  1. Lyle Crowell says:

    I use hot soapy water to clean. Then thoroughly dry and lubricate all parts that can carrode/rust. I leave my “Breach Plug” out till I’m ready to go shooting again. Also I put a slight amount of never seize on the Breech Plug. Useing this method I haven’t ever had any problems.

    • admin says:

      Lyle,
      I completely understand where you are coming from and I would not say that you are doing anything wrong. The whole point of this article is to remind folks of the importance of keeping your muzzleloader clean. I thank you for taking the time to read the article and posting a comment. The only thing about your comment that I would have a problem with recommending to others is that if you choose to use soapy water, I would make sure to make the water as hot as possible, so it can evaporate faster and to be sure not to leave any moisture on any part of the muzzleloader. A common complaint from muzzleloaders shooters is there gun is rusting and the two most common reasons for rust is fouling from the powder/primer discharge and moisture left on the rifle.
      -Thomas

  2. Tom C says:

    I have a 2010 Optima. I’ve only shot it about 30 times, but I didn’t know I was suppose to remove the firing pin and clean it. I recently read about the shim kit, and now I want to get one. But, when I went to try to remove the firing pin bushing it’s locked up an I can’t get it out.

    First, I need to know what tools to use. I read that a Wheeler 26 piece screwdriver set will do the trick, so I will look for one. I did take an old screwdriver I have and cut a notch in the middle to make room for the firing pin, but that didn’t do the trick and I need to find another appropriately sized screwdriver.

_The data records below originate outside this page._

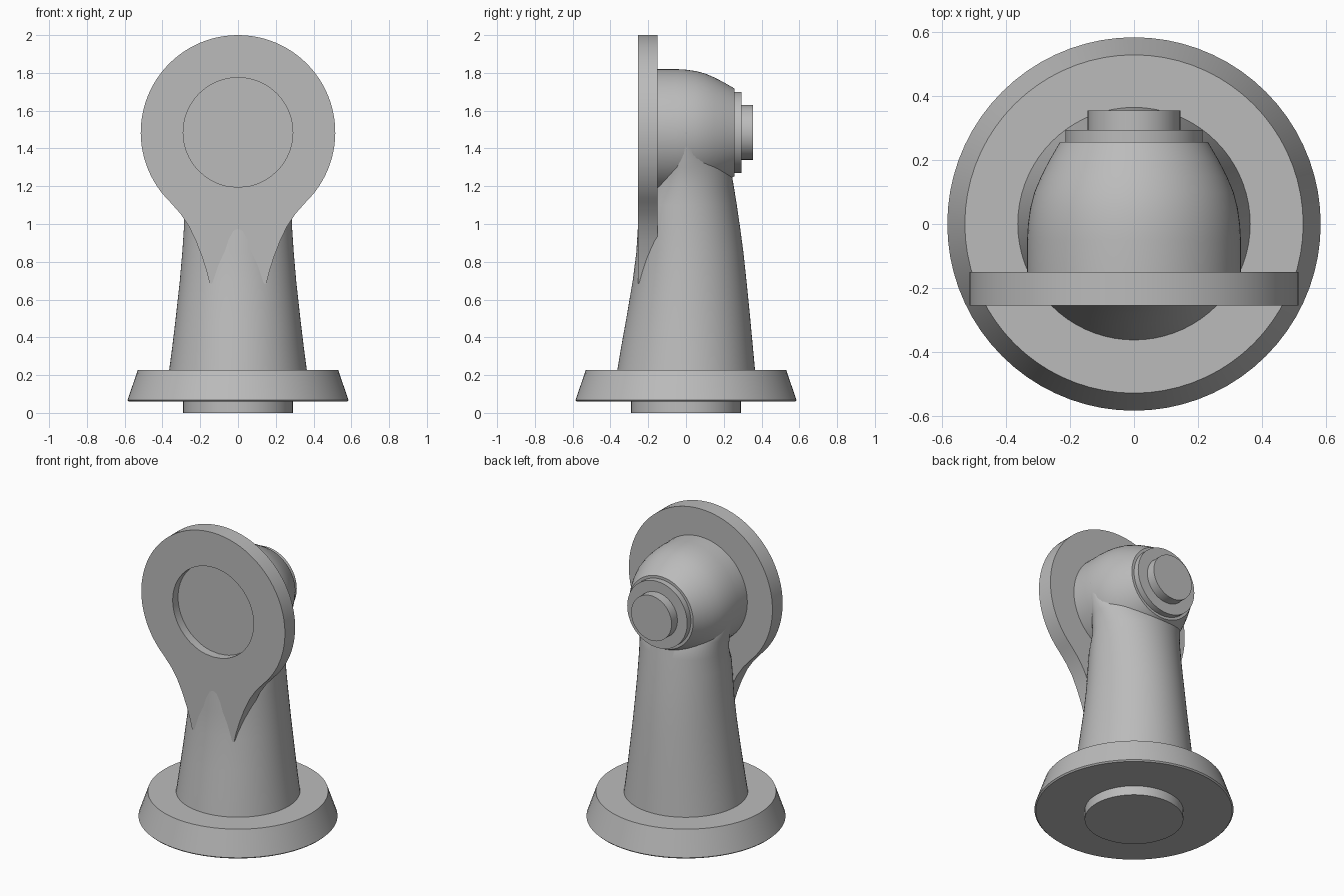
import bpy, bmesh
from math import sin, cos, pi, atan2

cube = bpy.data.objects.get("Cube")
if cube:
    bpy.data.objects.remove(cube, do_unlink=True)

SIDES = 72
AXIS_Z = 1.485  # height of the horizontal axis through head and plate

grey = bpy.data.materials.new("plain grey")
grey.use_nodes = True
grey.diffuse_color = (0.5, 0.5, 0.5, 1)
grey.node_tree.nodes["Principled BSDF"].inputs["Base Color"].default_value = (0.5, 0.5, 0.5, 1)


def loft(name, loops, angle=0.5):
    """Skin a stack of equal-length closed loops and cap both ends."""
    bm = bmesh.new()
    rings = [[bm.verts.new(p) for p in loop] for loop in loops]
    for a, b in zip(rings, rings[1:]):
        for i in range(len(a)):
            j = (i + 1) % len(a)
            bm.faces.new((a[i], a[j], b[j], b[i]))
    bm.faces.new(rings[0])
    bm.faces.new(rings[-1])
    bmesh.ops.recalc_face_normals(bm, faces=bm.faces)
    mesh = bpy.data.meshes.new(name)
    bm.to_mesh(mesh)
    bm.free()
    mesh.materials.append(grey)
    obj = bpy.data.objects.new(name, mesh)
    bpy.context.collection.objects.link(obj)
    bpy.ops.object.select_all(action="DESELECT")
    obj.select_set(True)
    bpy.context.view_layer.objects.active = obj
    bpy.ops.object.shade_smooth_by_angle(angle=angle)
    return obj


TURN = [2 * pi * i / SIDES for i in range(SIDES)]


def upright(name, profile):
    """Turned part about z from (radius, z) pairs."""
    return loft(name, [[(r * cos(t), r * sin(t), z) for t in TURN] for r, z in profile])


def sideways(name, profile):
    """Turned part about the horizontal axis from (radius, y) pairs."""
    return loft(name, [[(r * cos(t), y, AXIS_Z + r * sin(t)) for t in TURN] for r, y in profile], 0.4)


# Foot
upright("bottom_spigot", [(0.29, 0), (0.29, 0.08)])
upright("base_flange", [(0.577, 0.06), (0.585, 0.068), (0.53, 0.228)])

# Column: height, half width, front depth, back depth
sections = [
    (0.2, 0.368, 0.368, 0.368), (0.35, 0.348, 0.343, 0.354), (0.5, 0.33, 0.316, 0.34),
    (0.7, 0.308, 0.282, 0.32), (0.85, 0.295, 0.263, 0.304), (0.97, 0.287, 0.2555, 0.288),
    (1.1, 0.282, 0.24, 0.269), (1.2, 0.281, 0.18, 0.253), (1.3, 0.293, 0.16, 0.235),
    (1.4, 0.322, 0.15, 0.15), (1.485, 0.333, 0.14, 0.05),
]
loft("column", [[(w * cos(t), (b if sin(t) > 0 else f) * sin(t), z) for t in TURN]
                for z, w, f, b in sections])

# Head with its cap and pin
sideways("rounded_head", [(0.335, -0.17), (0.335, -0.05), (0.332, 0.0), (0.325, 0.05), (0.312, 0.1),
                          (0.291, 0.15), (0.265, 0.2), (0.232, 0.257)])
sideways("rear_cap", [(0.215, 0.24), (0.215, 0.295)])
sideways("rear_pin", [(0.145, 0.28), (0.145, 0.355)])

# Face plate: round disc running down into a tapering neck, with a round pocket
start, steps = -0.8, 72
sweep = pi - 2 * start
rim = [(0.515 * cos(start + sweep * i / steps), 0.515 * sin(start + sweep * i / steps))
       for i in range(steps + 1)]
neck = [(0.305, -0.43), (0.26, -0.497), (0.223, -0.575), (0.19, -0.66), (0.165, -0.74), (0.15, -0.8)]
outline = rim + [(-x, z) for x, z in neck] + [(0, -0.8)] + neck[::-1]
pocket = [(0.29 * cos(atan2(z, x)), 0.29 * sin(atan2(z, x))) for x, z in outline]


def at_depth(points, y):
    return [(x, y, AXIS_Z + z) for x, z in points]


loft("face_plate", [at_depth(outline, -0.15), at_depth(outline, -0.255),
                    at_depth(pocket, -0.255), at_depth(pocket, -0.2)])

    I also took it to the only local gun shop to have them remove the bushing, but they wouldn’t even work on BP guns….. I checked the sign and it said “gunsmith”, so I don’t know what to think about that ;)

  3. Morgan Smith says:

    It is essential for a gun owner to feed their mind with enough knowledge on taking good care of their weapon’s the next time they wanted to use it.Love and glad to read this reviews. [ firing pin journal dot com ]